During the 2013 bow hunting season, BHA member Dan Martel observed a horseman and motorcyclist driving cattle on the border of the South San Juan Wilderness in Colorado. The motorcyclist was illegally off-road and had driven right past a “No Motor Vehicles” sign at the trailhead. Dan approached the cattlemen and was able to take a number of photographs that explicitly identified the violation. However, because Colorado's OHV identifiction remains small and very difficult to read, other identifying information was needed.
Dan returned to the trailhead where he identified the trailer and tow vehicle using tracks and engine temperature of the tow vehicle. He then contacted Chris Ortiz, a law enforcement officer for the Rio Grande National Forest and provided photographs, a detailed description of the incident, location, and physical descriptions of the suspects.
Thanks to the high quality information that Dan provided, the suspect was issued a citation for using a motorized vehicle in a closed area. In a follow-up email Mr. Ortiz thanked Dan, stating “I just wanted to thank you for reporting the motorcycle you observed off road, in a closed area.

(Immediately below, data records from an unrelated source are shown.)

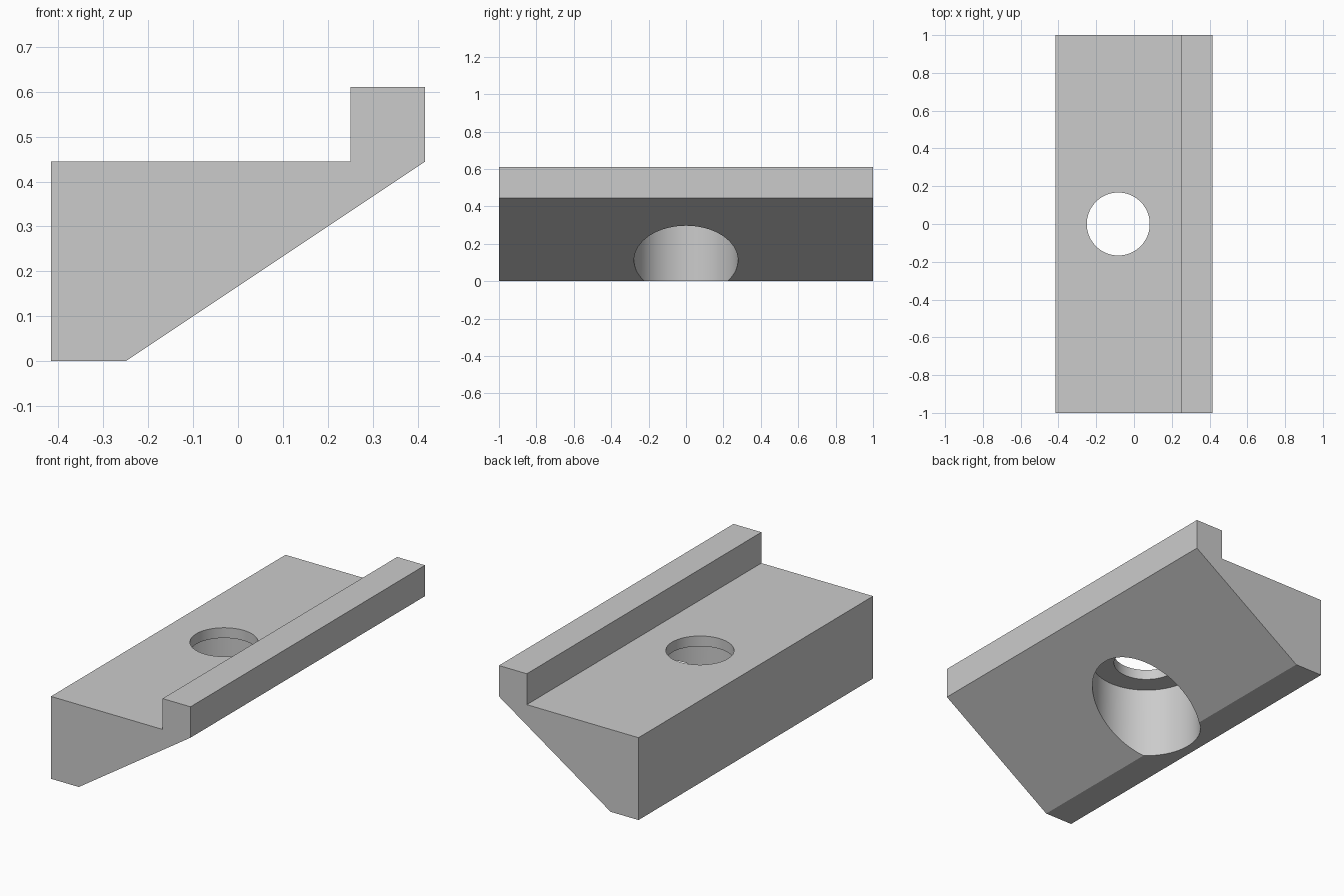
import bpy
import bmesh
import math

cube = bpy.data.objects.get("Cube")
if cube:
    bpy.data.objects.remove(cube, do_unlink=True)

U = 1 / 18          # design unit: the block is 15 x 36 x 11 units
HOLE_X = -1.5 * U

grey = bpy.data.materials.new("plain grey")
grey.use_nodes = True
colour = (0.6, 0.6, 0.6, 1)
grey.diffuse_color = colour
grey.node_tree.nodes["Principled BSDF"].inputs["Base Color"].default_value = colour


def extrude_profile(name, points, length):
    """Extrude an x-z profile along y, centred on y = 0."""
    bm = bmesh.new()
    face = bm.faces.new([bm.verts.new((x, -length / 2, z)) for x, z in points])
    ext = bmesh.ops.extrude_face_region(bm, geom=[face])
    moved = [v for v in ext["geom"] if isinstance(v, bmesh.types.BMVert)]
    bmesh.ops.translate(bm, verts=moved, vec=(0, length, 0))
    bmesh.ops.recalc_face_normals(bm, faces=bm.faces)
    mesh = bpy.data.meshes.new(name)
    bm.to_mesh(mesh)
    bm.free()
    obj = bpy.data.objects.new(name, mesh)
    bpy.context.collection.objects.link(obj)
    mesh.materials.append(grey)
    return obj


def drill(target, name, radius, bottom, top):
    """Cut a vertical round hole and discard the cutter."""
    bpy.ops.mesh.primitive_cylinder_add(
        vertices=96, radius=radius, depth=top - bottom,
        location=(HOLE_X, 0, (top + bottom) / 2))
    cutter = bpy.context.object
    cutter.name = name
    cutter.hide_render = True
    cutter.data.materials.append(grey)
    mod = target.modifiers.new(name, "BOOLEAN")
    mod.operation = "DIFFERENCE"
    mod.solver = "EXACT"
    mod.object = cutter
    bpy.ops.object.select_all(action="DESELECT")
    target.select_set(True)
    bpy.context.view_layer.objects.active = target
    bpy.ops.object.modifier_apply(modifier=mod.name)
    bpy.data.objects.remove(cutter, do_unlink=True)


# Wedge-shaped block with a raised lip along its left edge
profile = [(-7.5, 0), (-4.5, 0), (7.5, 8), (7.5, 11), (4.5, 11), (4.5, 8), (-7.5, 8)]
block = extrude_profile("wedge_block", [(x * U, z * U) for x, z in profile], 36 * U)

# Wide counterbore from below, then the narrower through hole
drill(block, "counterbore_cutter", 5 * U, -2 * U, 7 * U)
drill(block, "through_hole_cutter", 3 * U, 5 * U, 10 * U)

bpy.ops.object.shade_smooth_by_angle(angle=math.radians(25))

Through your pictures, I was able to identify the individual on the motorcycle and I have issued him a violation notice for his actions.”
In return for sticking his neck out to protect our public land and wildlife habitat from illegal motorized use, Backcountry Hunters & Anglers has awarded Dan with a $500 reward. If you see illegal motorized use while in the field, keep in mind the following suggestions from Dan:
1) If you have the opportunity to take photographs, make sure the time and date on your camera are accurately set and DO NOT edit the photos. Meta data from photographs may be key evidence in court.
2) Record as much identification information as possible. Photographing the license plates of the vehicles at the trailhead was key in this situation.
3) Record every detail as soon as possible. For example, Dan used the movie function on his camera to verbally record what he had seen.
4) Photograph the subject with easily identifiable landmarks in the background and/or recording the physical location on a map or GPS coordinates. Dan used a well-known rock formation in the background to geographically place the suspects.
5) Contact law enforcement as soon as possible.